* [Activity]
Scan the records below and report how many lines contain the word "along", giving the number by itself.

* [Available records]
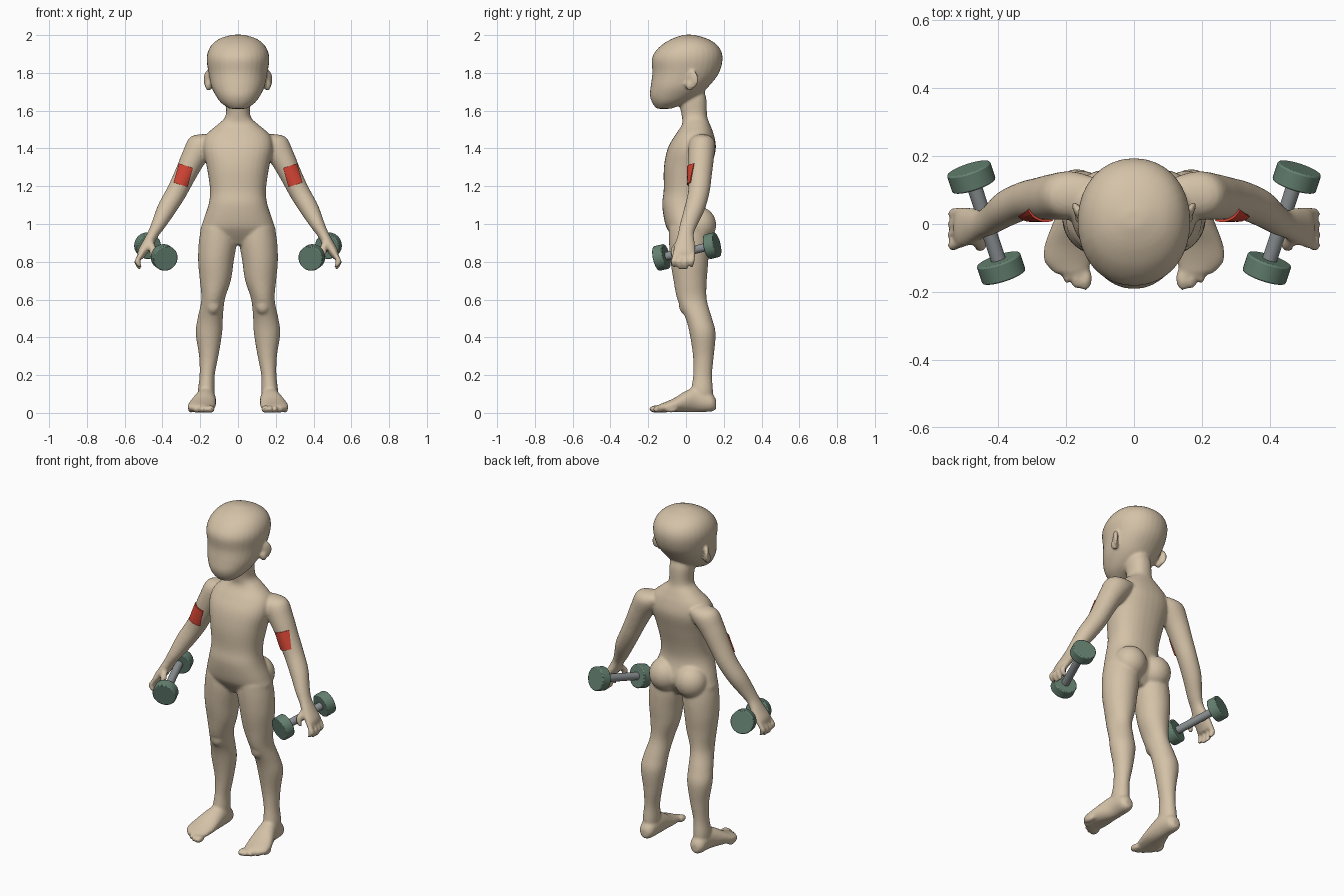
import bpy, bmesh, math
from mathutils import Vector, Matrix

if "Cube" in bpy.data.objects:
    bpy.data.objects.remove(bpy.data.objects["Cube"])


def material(name, rgb):
    m = bpy.data.materials.new(name)
    m.use_nodes = True
    m.diffuse_color = (*rgb, 1)
    m.node_tree.nodes["Principled BSDF"].inputs["Base Color"].default_value = (*rgb, 1)
    return m


skin = material("warm beige", (0.66, 0.54, 0.39))
red = material("red", (0.66, 0.06, 0.035))
green = material("grey green", (0.13, 0.22, 0.165))
steel = material("steel grey", (0.26, 0.28, 0.29))


def make_object(name, bm, mat):
    bmesh.ops.recalc_face_normals(bm, faces=bm.faces)
    mesh = bpy.data.meshes.new(name)
    bm.to_mesh(mesh)
    bm.free()
    mesh.materials.append(mat)
    ob = bpy.data.objects.new(name, mesh)
    bpy.context.collection.objects.link(ob)
    return ob


def spline(rows, steps=4):
    """Catmull-Rom through rows of numbers."""
    rows = [Vector(r) for r in rows]
    out = []
    for i in range(len(rows) - 1):
        p0, p1, p2 = rows[max(i - 1, 0)], rows[i], rows[i + 1]
        p3 = rows[min(i + 2, len(rows) - 1)]
        for k in range(steps):
            t = k / steps
            out.append(p1 + (p2 - p0) * (t / 2)
                       + (p0 * 2 - p1 * 5 + p2 * 4 - p3) * (t * t / 2)
                       + (p1 * 3 - p0 - p2 * 3 + p3) * (t ** 3 / 2))
    return out + [rows[-1]]


def loft(bm, rows, u, v, side=1, square=1.0, n=32):
    """Closed skin over rings (x, y, z, radius along u, radius along v)."""
    flip = Vector((side, 1, 1))
    u, v = Vector(u), Vector(v)
    rings = []
    for x, y, z, a, b in spline(rows):
        ring = []
        for k in range(n):
            c, s = math.cos(math.tau * k / n), math.sin(math.tau * k / n)
            c, s = (math.copysign(abs(w) ** square, w) for w in (c, s))
            ring.append(bm.verts.new((Vector((x, y, z)) + u * a * c + v * b * s) * flip))
        rings.append(ring)
    for r, q in zip(rings, rings[1:]):
        for k in range(n):
            bm.faces.new((r[k], r[k - 1], q[k - 1], q[k]))
    bm.faces.new(rings[0])
    bm.faces.new(rings[-1])


def upright(rows):
    """Rows (z, half width, front y, back y) as central rings."""
    return [(0, (f + b) / 2, z, w, (b - f) / 2) for z, w, f, b in rows]


def ball(bm, centre, size, side=1, tilt=0.0):
    m = (Matrix.Translation((centre[0] * side, *centre[1:]))
         @ Matrix.Rotation(tilt * side, 4, 'Z') @ Matrix.Diagonal((*size, 1)))
    bmesh.ops.create_uvsphere(bm, u_segments=24, v_segments=16, radius=1, matrix=m)


X, Y, Z = (1, 0, 0), (0, 1, 0), (0, 0, 1)
body = bmesh.new()

# Torso with neck
loft(body, upright([
    (.89, .10, -.04, .07), (.95, .195, -.085, .11), (1.0, .19, -.11, .125),
    (1.1, .157, -.126, .10), (1.18, .148, -.118, .105), (1.3, .165, -.117, .135),
    (1.4, .185, -.097, .158), (1.47, .17, -.058, .148), (1.525, .11, -.022, .128),
    (1.57, .066, -.022, .112), (1.66, .064, -.038, .108), (1.72, .05, -.02, .09)]),
    X, Y, square=.88)

# Head
loft(body, upright([
    (1.61, .045, -.155, -.08), (1.64, .088, -.178, .0), (1.68, .118, -.191, .07),
    (1.73, .142, -.187, .122), (1.8, .156, -.178, .175), (1.88, .166, -.18, .194),
    (1.94, .146, -.138, .172), (1.98, .1, -.075, .115), (2.002, .03, -.01, .04)]),
    X, Y, square=.95)

for side in (1, -1):
    # Ear and buttock
    ball(body, (.163, .035, 1.765), (.013, .034, .048), side, tilt=-.5)
    ball(body, (.155, .02, 1.735), (.02, .022, .03), side)
    ball(body, (.085, .07, .995), (.093, .09, .095), side)

    # Leg
    loft(body, [
        (.105, .01, .98, .09, .1), (.108, .015, .9, .1, .105), (.117, .018, .8, .094, .1),
        (.12, .022, .7, .082, .088), (.132, .032, .6, .062, .078), (.147, .068, .5, .067, .07),
        (.154, .088, .42, .07, .069), (.155, .092, .3, .051, .055), (.163, .088, .2, .04, .05),
        (.168, .085, .12, .044, .058), (.168, .085, .06, .04, .055)], X, Y, side)
    ball(body, (.132, .0, .57), (.04, .038, .05), side)

    # Foot and toes
    loft(body, [
        (.168, .16, .045, .02, .025), (.168, .135, .055, .043, .048), (.168, .06, .07, .05, .066),
        (.178, .0, .06, .062, .057), (.19, -.06, .042, .073, .038),
        (.195, -.11, .03, .07, .027), (.185, -.145, .024, .05, .02)], X, Z, side)
    for i in range(5):
        ball(body, (.145 + .026 * i, -.16 + .005 * i * i, .02),
             (.022 if i == 0 else .015, .036, .02), side)

    # Arm running into the palm
    loft(body, [
        (.12, .085, 1.455, .045, .05), (.185, .085, 1.425, .075, .07),
        (.235, .08, 1.35, .066, .068), (.28, .075, 1.26, .058, .062),
        (.325, .068, 1.17, .054, .057), (.378, .045, 1.08, .05, .055),
        (.42, .015, 1.0, .038, .047), (.448, .0, .95, .03, .042),
        (.475, -.005, .9, .029, .052), (.507, -.01, .85, .025, .06),
        (.517, -.012, .825, .018, .052)], (.87, 0, .5), Y, side)

    # Fingers, then thumb
    for i in range(4):
        y = -.056 + .031 * i
        drop = .0 if i in (1, 2) else .014
        loft(body, [
            (.507, y, .85, .015, .015), (.531, y - .006, .81, .016, .016),
            (.53, y - .008, .785 + drop / 2, .015, .015),
            (.518, y - .008, .758 + drop, .01, .01)], X, Y, side, n=16)
    loft(body, [
        (.468, -.03, .91, .02, .02), (.453, -.057, .88, .018, .018),
        (.452, -.066, .85, .016, .016), (.462, -.066, .822, .01, .01)], X, Y, side, n=16)

figure = make_object("body", body, skin)
fuse = figure.modifiers.new("fuse", 'REMESH')
fuse.mode = 'VOXEL'
fuse.voxel_size = .0075
fuse.use_smooth_shade = True
soften = figure.modifiers.new("soften", 'SMOOTH')
soften.factor = .5
soften.iterations = 7

# Thin red patch over the front of each upper arm
patch = bmesh.new()
for side in (1, -1):
    corner = Vector((.310, -.1, 1.320))
    across, along = Vector((-.07, 0, -.024)), Vector((.029, 0, -.1))
    n = 10
    grid = [[patch.verts.new((corner + across * i / n + along * j / n) * Vector((side, 1, 1)))
             for i in range(n + 1)] for j in range(n + 1)]
    for j in range(n):
        for i in range(n):
            quad = [grid[j][i], grid[j][i + 1], grid[j + 1][i + 1], grid[j + 1][i]]
            patch.faces.new(quad if side > 0 else quad[::-1])
patches = make_object("arm_patches", patch, red)
wrap = patches.modifiers.new("wrap", 'SHRINKWRAP')
wrap.target = figure
wrap.wrap_method = 'PROJECT'
wrap.use_project_y = True
wrap.use_positive_direction = True
wrap.use_negative_direction = False
wrap.offset = .004
thick = patches.modifiers.new("thick", 'SOLIDIFY')
thick.thickness = .007
thick.offset = 0


# Dumbbells: a steel bar with a bevelled weight at each end
def cylinder(name, start, end, radius, mat, bevel=0):
    axis = end - start
    bm = bmesh.new()
    m = Matrix.Translation((start + end) / 2) @ axis.to_track_quat('Z', 'Y').to_matrix().to_4x4()
    bmesh.ops.create_cone(bm, cap_ends=True, segments=40, radius1=radius, radius2=radius,
                          depth=axis.length, matrix=m)
    ob = make_object(name, bm, mat)
    if bevel:
        mod = ob.modifiers.new("bevel", 'BEVEL')
        mod.width, mod.segments = bevel, 2
    bpy.ops.object.select_all(action='DESELECT')
    ob.select_set(True)
    bpy.context.view_layer.objects.active = ob
    bpy.ops.object.shade_smooth_by_angle(angle=math.radians(35))


for side, label in ((1, "left"), (-1, "right")):
    front = Vector((.391 * side, -.13, .823))
    back = Vector((.479 * side, .138, .885))
    step = (back - front).normalized() * .028
    cylinder(label + "_dumbbell_bar", front, back, .022, steel)
    cylinder(label + "_front_weight", front - step, front + step, .067, green, .005)
    cylinder(label + "_back_weight", back - step, back + step, .067, green, .005)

* [Exercise result]
3